SMEs Hit with Backdated Energy Bills
Almost 2,000 small businesses have been charged additional fees on their electricity and gas bills after their energy use was inaccurately estimated last year, government figures have revealed.
A total of 1,848 small businesses (those with less than ten employees) called the government-backed helpline, Consumer Direct, in 2010 to complain after receiving backdated bills.
Energy watchdog Consumer Focus’ head of energy, Audrey Gallacher, said the problem was caused by energy suppliers sending estimated bills and small firms giving suppliers inaccurate readings.
“This is probably just the tip of the iceberg, because a lot of small firms wouldn’t think of going to Consumer Direct. Many small firms are unaware that they can be back-billed for up to six years. If they get a bill for thousands of pounds in backdated energy charges it can be very difficult for them to pay.”
Currently, a voluntary code of practice observed by the main energy suppliers means that consumers can only be back-billed for up to one year’s energy usage, but the code does not apply to businesses, nor are there plans to do so.
“We want to see the code extended to cover small businesses, as they do not have the same resources as the big corporations that have experts working on their energy provision.”
However, she added that there are certain steps small firms can take to ensure they don’t get hit by unexpected bills.
“Small businesses should make sure they do a thorough check when they move into a new premises to ensure there aren’t multiple meters, and make sure they get their details over to suppliers as soon as possible.

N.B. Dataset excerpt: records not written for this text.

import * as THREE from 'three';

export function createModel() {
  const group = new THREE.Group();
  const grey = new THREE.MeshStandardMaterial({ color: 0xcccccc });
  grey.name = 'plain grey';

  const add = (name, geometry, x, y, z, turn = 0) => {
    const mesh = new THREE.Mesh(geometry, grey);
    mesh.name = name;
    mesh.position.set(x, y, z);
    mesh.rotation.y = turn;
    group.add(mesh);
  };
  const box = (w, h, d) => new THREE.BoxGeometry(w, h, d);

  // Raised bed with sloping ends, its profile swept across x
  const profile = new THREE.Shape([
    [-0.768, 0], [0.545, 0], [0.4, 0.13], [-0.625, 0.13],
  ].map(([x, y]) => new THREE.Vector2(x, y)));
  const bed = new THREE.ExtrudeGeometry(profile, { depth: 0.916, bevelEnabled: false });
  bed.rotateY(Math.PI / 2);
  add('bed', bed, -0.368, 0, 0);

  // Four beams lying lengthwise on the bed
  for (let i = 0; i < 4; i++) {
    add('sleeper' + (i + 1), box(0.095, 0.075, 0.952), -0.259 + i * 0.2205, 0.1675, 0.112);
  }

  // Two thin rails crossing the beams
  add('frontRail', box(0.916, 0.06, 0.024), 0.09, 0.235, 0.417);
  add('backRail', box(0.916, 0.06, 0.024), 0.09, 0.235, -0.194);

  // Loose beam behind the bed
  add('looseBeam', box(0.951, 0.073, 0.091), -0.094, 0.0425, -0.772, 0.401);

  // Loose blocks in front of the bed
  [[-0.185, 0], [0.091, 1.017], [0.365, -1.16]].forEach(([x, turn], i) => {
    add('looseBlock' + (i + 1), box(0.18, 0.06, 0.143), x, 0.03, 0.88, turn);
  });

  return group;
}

If they have any queries about any of their bills, they should inform their provider and get them to review it as soon as possible.”

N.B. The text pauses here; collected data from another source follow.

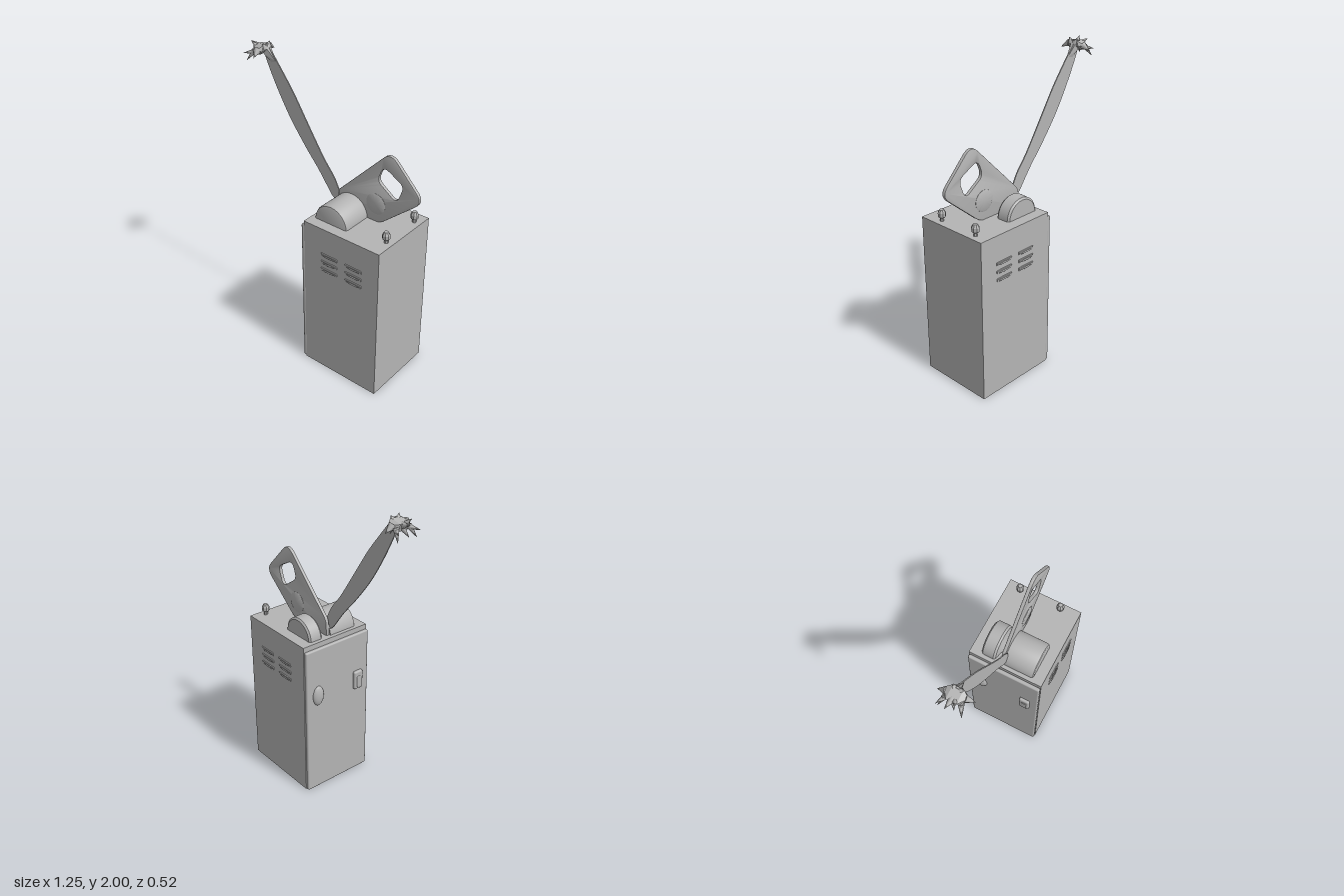
import * as THREE from 'three';
import { toCreasedNormals } from 'three/addons/utils/BufferGeometryUtils.js';
import { RoundedBoxGeometry } from 'three/addons/geometries/RoundedBoxGeometry.js';
import { ConvexGeometry } from 'three/addons/geometries/ConvexGeometry.js';

const V3 = (p) => new THREE.Vector3(...p);
const V2 = (p) => new THREE.Vector2(...p);

// Closed polygon path with rounded corners: points are [x, y, radius]
function rounded(path, pts) {
  pts.forEach((p, i) => {
    const c = V2([p[0], p[1]]);
    const before = pts[(i + pts.length - 1) % pts.length];
    const after = pts[(i + 1) % pts.length];
    const a = V2([before[0], before[1]]).sub(c).setLength(p[2]).add(c);
    const b = V2([after[0], after[1]]).sub(c).setLength(p[2]).add(c);
    if (i === 0) path.moveTo(a.x, a.y);
    else path.lineTo(a.x, a.y);
    path.quadraticCurveTo(c.x, c.y, b.x, b.y);
  });
  path.closePath();
  return path;
}

// Lathe turned so that its axis runs along z; profile is [radius, z]
function latheZ(profile) {
  const g = new THREE.LatheGeometry(profile.map(V2), 48);
  g.rotateX(Math.PI / 2);
  return toCreasedNormals(g, 0.6);
}

export function createModel() {
  const model = new THREE.Group();
  const grey = new THREE.MeshStandardMaterial({ color: 0xb4b4b4 });
  grey.name = 'grey metal';

  const add = (name, geometry, x = 0, y = 0, z = 0) => {
    const mesh = new THREE.Mesh(geometry, grey);
    mesh.name = name;
    mesh.position.set(x, y, z);
    model.add(mesh);
    return mesh;
  };

  // Cabinet and its side door
  add('cabinet', new THREE.BoxGeometry(0.56, 1.07, 0.5), 0.275, 0.535, 0);
  add('door', new RoundedBoxGeometry(0.026, 1.04, 0.496, 3, 0.01), -0.017, 0.52, 0);

  // Door hardware: an oval lock and a latch
  const lock = add('lock', new THREE.SphereGeometry(1, 20, 14), -0.028, 0.71, -0.16);
  lock.scale.set(0.024, 0.07, 0.042);
  add('latch', new RoundedBoxGeometry(0.03, 0.13, 0.07, 3, 0.012), -0.034, 0.71, 0.16);
  add('latchGrip', new RoundedBoxGeometry(0.014, 0.08, 0.035, 2, 0.006), -0.046, 0.7, 0.16);

  // Louvres on the front and back
  const louvreGeo = new THREE.SphereGeometry(1, 20, 10);
  for (const side of [-1, 1]) {
    for (const x of [0.19, 0.373]) {
      for (const y of [0.888, 0.835, 0.782]) {
        const louvre = add('louvre', new RoundedBoxGeometry(0.122, 0.022, 0.01, 2, 0.004), x, y, side * 0.25);
        louvre.rotation.x = side * 0.25;
        const lip = add('louvreLip', louvreGeo, x, y - 0.006, side * 0.251);
        lip.scale.set(0.058, 0.007, 0.007);
      }
    }
  }

  // Lifting bolts on the roof
  const boltProfile = [[0, 0], [0.013, 0], [0.013, 0.022], [0.024, 0.03], [0.025, 0.055], [0.014, 0.075], [0, 0.078]];
  for (const z of [-0.16, 0.123]) {
    const bolt = add('roofBolt', toCreasedNormals(new THREE.LatheGeometry(boltProfile.map(V2), 8), 0.5), 0.51, 1.068, z);
    bolt.rotation.y = Math.PI / 8;
  }

  // Drums either side of the counterweight, half sunk in the roof
  add('frontDrum', latheZ([[0, -0.02], [0.122, -0.02], [0.122, 0.164], [0.117, 0.176], [0.106, 0.18], [0, 0.18]]), 0.142, 1.068, 0);
  add('backDrum', latheZ([[0, -0.178], [0.108, -0.178], [0.12, -0.168], [0.122, -0.095], [0.112, -0.082],
    [0.06, -0.07], [0.045, -0.06], [0.045, -0.035], [0, -0.035]]), 0.142, 1.068, 0);

  // Counterweight plate with its grip hole
  const plate = rounded(new THREE.Shape(), [
    [0.03, 1.06, 0.01], [0.35, 1.06, 0.06], [0.65, 1.315, 0.07], [0.415, 1.56, 0.07], [0.035, 1.175, 0.03],
  ]);
  plate.holes.push(rounded(new THREE.Path(), [
    [0.37, 1.455, 0.045], [0.515, 1.375, 0.04], [0.47, 1.25, 0.045], [0.33, 1.35, 0.04],
  ]));
  add('counterweight', toCreasedNormals(new THREE.ExtrudeGeometry(plate, {
    depth: 0.015, bevelThickness: 0.004, bevelSize: 0.004, bevelOffset: -0.004, bevelSegments: 2, curveSegments: 8,
  }), 0.5), 0, 0, -0.039);
  add('counterweightBoss', latheZ([[0, -0.017], [0.06, -0.017], [0.068, -0.013], [0.068, 0.013], [0.06, 0.017], [0, 0.017]]),
    0.325, 1.19, -0.0315);

  // Flat swinging arm, wider in the middle
  const arm = new THREE.Shape();
  arm.moveTo(0.05, 1.09);
  arm.lineTo(-0.005, 1.14);
  arm.splineThru([[-0.1, 1.27], [-0.21, 1.4], [-0.33, 1.56], [-0.425, 1.72], [-0.5, 1.87], [-0.525, 1.94]].map(V2));
  arm.lineTo(-0.48, 1.965);
  arm.splineThru([[-0.39, 1.85], [-0.3, 1.73], [-0.21, 1.59], [-0.13, 1.465], [-0.06, 1.36], [0.015, 1.265], [0.055, 1.19]].map(V2));
  add('arm', toCreasedNormals(new THREE.ExtrudeGeometry(arm, { depth: 0.007, bevelEnabled: false, curveSegments: 4 }), 0.5), 0, 0, -0.0145);

  // Star-shaped head at the arm's tip
  const head = new THREE.Group();
  head.name = 'head';
  model.add(head);
  const headPart = (name, geometry) => {
    const mesh = new THREE.Mesh(geometry, grey);
    mesh.name = name;
    head.add(mesh);
  };
  headPart('headBody', new ConvexGeometry([
    [-0.49, 1.985, -0.03], [-0.49, 1.985, 0.03], [-0.49, 1.95, -0.045], [-0.49, 1.95, 0.045],
    [-0.57, 1.97, -0.03], [-0.57, 1.97, 0.03], [-0.555, 1.925, -0.05], [-0.555, 1.925, 0.05],
    [-0.515, 1.925, -0.04], [-0.515, 1.925, 0.04], [-0.515, 1.96, -0.07], [-0.515, 1.96, 0.07],
  ].map(V3)));
  headPart('headNeck', new ConvexGeometry([
    [-0.5, 1.985, -0.03], [-0.5, 1.985, 0.015], [-0.51, 1.93, -0.03], [-0.51, 1.93, 0.015],
    [-0.43, 1.89, -0.013], [-0.43, 1.89, -0.006], [-0.46, 1.87, -0.01],
  ].map(V3)));

  // Each spike runs from a root to a tip
  const spikes = [
    [[-0.55, 1.955, -0.005], [-0.622, 1.975, -0.01], 0.022],
    [[-0.545, 1.94, -0.04], [-0.605, 1.925, -0.075], 0.018],
    [[-0.545, 1.94, 0.04], [-0.612, 1.925, 0.08], 0.018],
    [[-0.55, 1.945, -0.045], [-0.595, 1.88, -0.07], 0.018],
    [[-0.55, 1.945, 0.045], [-0.595, 1.88, 0.07], 0.018],
    [[-0.55, 1.94, 0], [-0.585, 1.89, 0.02], 0.018],
    [[-0.525, 1.955, -0.05], [-0.53, 1.925, -0.104], 0.024],
    [[-0.52, 1.955, 0.05], [-0.505, 1.925, 0.104], 0.024],
    [[-0.555, 1.96, 0.015], [-0.59, 1.995, 0.03], 0.016],
    [[-0.5, 1.965, -0.015], [-0.492, 2.0, -0.03], 0.022],
    [[-0.5, 1.965, 0.015], [-0.492, 2.0, 0.03], 0.022],
  ];
  for (const [root, tip, radius] of spikes) {
    const a = V3(root);
    const b = V3(tip);
    const length = a.distanceTo(b);
    const cone = new THREE.ConeGeometry(radius, length, 8);
    cone.translate(0, length / 2, 0);
    cone.applyQuaternion(new THREE.Quaternion().setFromUnitVectors(V3([0, 1, 0]), b.clone().sub(a).normalize()));
    cone.translate(a.x, a.y, a.z);
    headPart('headSpike', cone);
  }

  return model;
}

“Although a supplier has the right to demand an immediate rebate, if they are hit with a large bill, firms should try to negotiate an affordable repayment plan.”
Federation of Small Businesses energy policy chairman, David Caro, said there was a need for a “radical shake-up of the practice of estimated billing”.
“A large unexpected energy bill, particularly in these difficult trading times, can be as serious as the nail in the coffin for a small firm, which is then forced out of business for no fault of its own.”